**Task item**
Somewhere below is a line with "j = (i + 1) % len(poly)" and, later, a line with "add_stone(bm, [(y - w, .997), (y"; repeat those two lines and all the lines between them, exactly as they are.

**Source records**

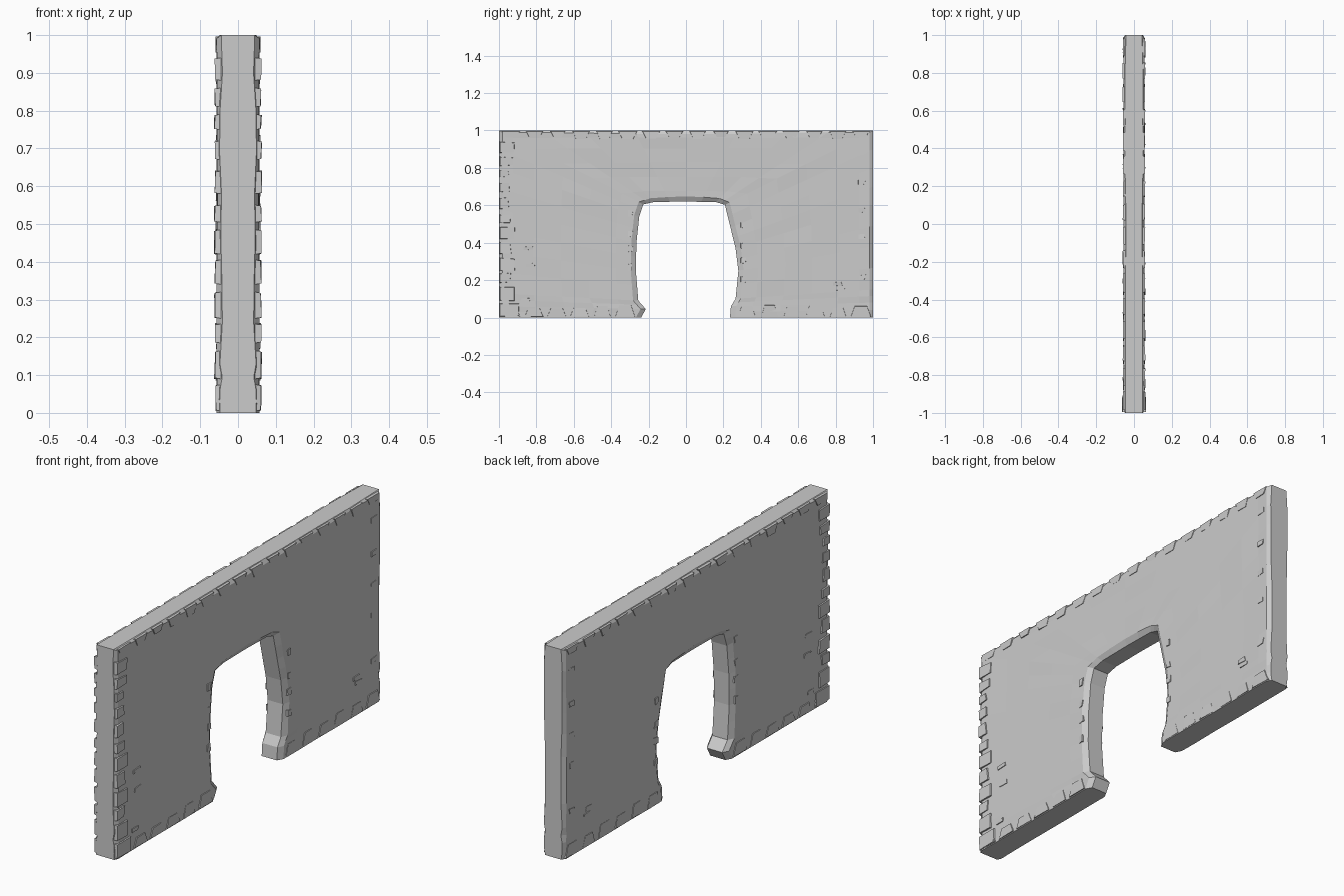
import bpy, bmesh, random
from mathutils import Vector

if "Cube" in bpy.data.objects:
    bpy.data.objects.remove(bpy.data.objects["Cube"])

random.seed(4)

# Doorway outline (y, z) and the matching points on the outer wall edge
door = [(-.24, 0), (-.215, .045), (-.255, .09), (-.268, .25), (-.265, .4), (-.25, .54), (-.228, .605),
        (-.17, .618), (0, .62), (.16, .617), (.208, .603), (.238, .48), (.265, .37), (.28, .25),
        (.265, .1), (.24, .06), (.235, 0)]
outer = [(-1, 0), (-1, .06), (-1, .13), (-1, .35), (-1, .58), (-1, .8), (-1, 1),
         (-.55, 1), (0, 1), (.55, 1), (1, 1), (1, .8), (1, .6), (1, .38),
         (1, .15), (1, .08), (1, 0)]


def resample(pts, n):
    out = [Vector(pts[0])]
    for a, b in zip(pts, pts[1:]):
        out += [Vector(a).lerp(Vector(b), k / n) for k in range(1, n + 1)]
    return out


def make_object(name, bm):
    bmesh.ops.recalc_face_normals(bm, faces=bm.faces)
    me = bpy.data.meshes.new(name)
    bm.to_mesh(me)
    bm.free()
    ob = bpy.data.objects.new(name, me)
    bpy.context.collection.objects.link(ob)
    return ob


# Wall body: closed cross-section swept around the doorway
def build_wall():
    bm = bmesh.new()
    rings = []
    for d, o in zip(resample(door, 2), resample(outer, 2)):
        span = (o - d).length
        vs = [0, .028 / span, .15, .35, .55, .75, .9, 1 - .02 / span, 1]
        front, back = [], []
        for i, v in enumerate(vs):
            p = d.lerp(o, v)
            if i == 0:
                x = .040
            elif i == len(vs) - 1:
                x = .044 + random.uniform(-.003, .005)
            else:
                x = .0555 + random.uniform(-.0015, .0015)
            front.append(bm.verts.new((x, p.x, p.y)))
            back.append(bm.verts.new((-x, p.x, p.y)))
        rings.append(front + back[::-1])
    n = len(rings[0])
    for a, b in zip(rings, rings[1:]):
        for i in range(n):
            j = (i + 1) % n
            bm.faces.new((a[i], a[j], b[j], b[i]))
    bm.faces.new(rings[0])
    bm.faces.new(rings[-1])
    return make_object("wall", bm)


# Slightly raised stones, repeated on both faces
def add_stone(bm, poly, height=.0605):
    c = sum((Vector(p) for p in poly), Vector((0, 0))) / len(poly)
    for s in (1, -1):
        low = [bm.verts.new((s * .045, y, z)) for y, z in poly]
        top = []
        for p in poly:
            q = c + (Vector(p) - c) * .93
            top.append(bm.verts.new((s * (height + random.uniform(-.002, .002)), q.x, q.y)))
        bm.faces.new(top)
        bm.faces.new(low)
        for i in range(len(poly)):
            j = (i + 1) % len(poly)
            bm.faces.new((low[i], low[j], top[j], top[i]))


def rect(y0, y1, z0, z1):
    j = lambda: random.uniform(-.005, .005)
    return [(y0, z0), (y1 + j(), z0 + j()), (y1 + j(), z1 + j()), (y0, z1)]


wall = build_wall()

# Coping stones along the top edge
bm = bmesh.new()
for k in range(16):
    y, w = -.935 + k * .1247, random.uniform(.04, .052)
    h = random.uniform(.035, .048)
    add_stone(bm, [(y - w, .997), (y - w * .6, 1 - h), (y + w * .6, 1 - h), (y + w, .997)], .058)
make_object("top_stones", bm)

# Footing stones along the bottom edge of each pier
bm = bmesh.new()
for side in (-1, 1):
    for k in range(6):
        y, w = side * (.325 + k * .122), random.uniform(.045, .057)
        h = random.uniform(.05, .068)
        add_stone(bm, [(y - w, .003), (y + w, .003), (y + w * .62, h), (y - w * .62, h)], .058)
add_stone(bm, rect(-.998, -.89, .005, .075))
make_object("bottom_stones", bm)

# Quoin bricks up the -y end
bm = bmesh.new()
for z0, z1, w in [(.09, .165, .08), (.185, .235, .06), (.25, .32, .085), (.34, .405, .06),
                  (.42, .485, .085), (.505, .55, .06), (.58, .64, .05), (.67, .72, .055),
                  (.75, .79, .05), (.81, .86, .07), (.88, .94, .08)]:
    add_stone(bm, rect(-.997, -.997 + w, z0, z1), .0615)
make_object("end_bricks", bm)

# Small chips on the faces and beside the doorway
bm = bmesh.new()
for z in (.25, .35, .43, .54):
    add_stone(bm, rect(-.31, -.284, z, z + .035), .058)
    add_stone(bm, rect(.292, .318, z - .06, z - .03), .058)
for z in (.2, .42, .56, .71, .87):
    add_stone(bm, rect(.92, .96, z, z + .025), .058)
for y, z in ((.785, .17), (.8, .145), (-.88, .085), (-.86, .27), (-.87, .36)):
    add_stone(bm, rect(y, y + .05, z, z + .018), .0585)
make_object("face_chips", bm)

**Answer for this exercise**
            j = (i + 1) % len(poly)
            bm.faces.new((low[i], low[j], top[j], top[i]))


def rect(y0, y1, z0, z1):
    j = lambda: random.uniform(-.005, .005)
    return [(y0, z0), (y1 + j(), z0 + j()), (y1 + j(), z1 + j()), (y0, z1)]


wall = build_wall()

# Coping stones along the top edge
bm = bmesh.new()
for k in range(16):
    y, w = -.935 + k * .1247, random.uniform(.04, .052)
    h = random.uniform(.035, .048)
    add_stone(bm, [(y - w, .997), (y - w * .6, 1 - h), (y + w * .6, 1 - h), (y + w, .997)], .058)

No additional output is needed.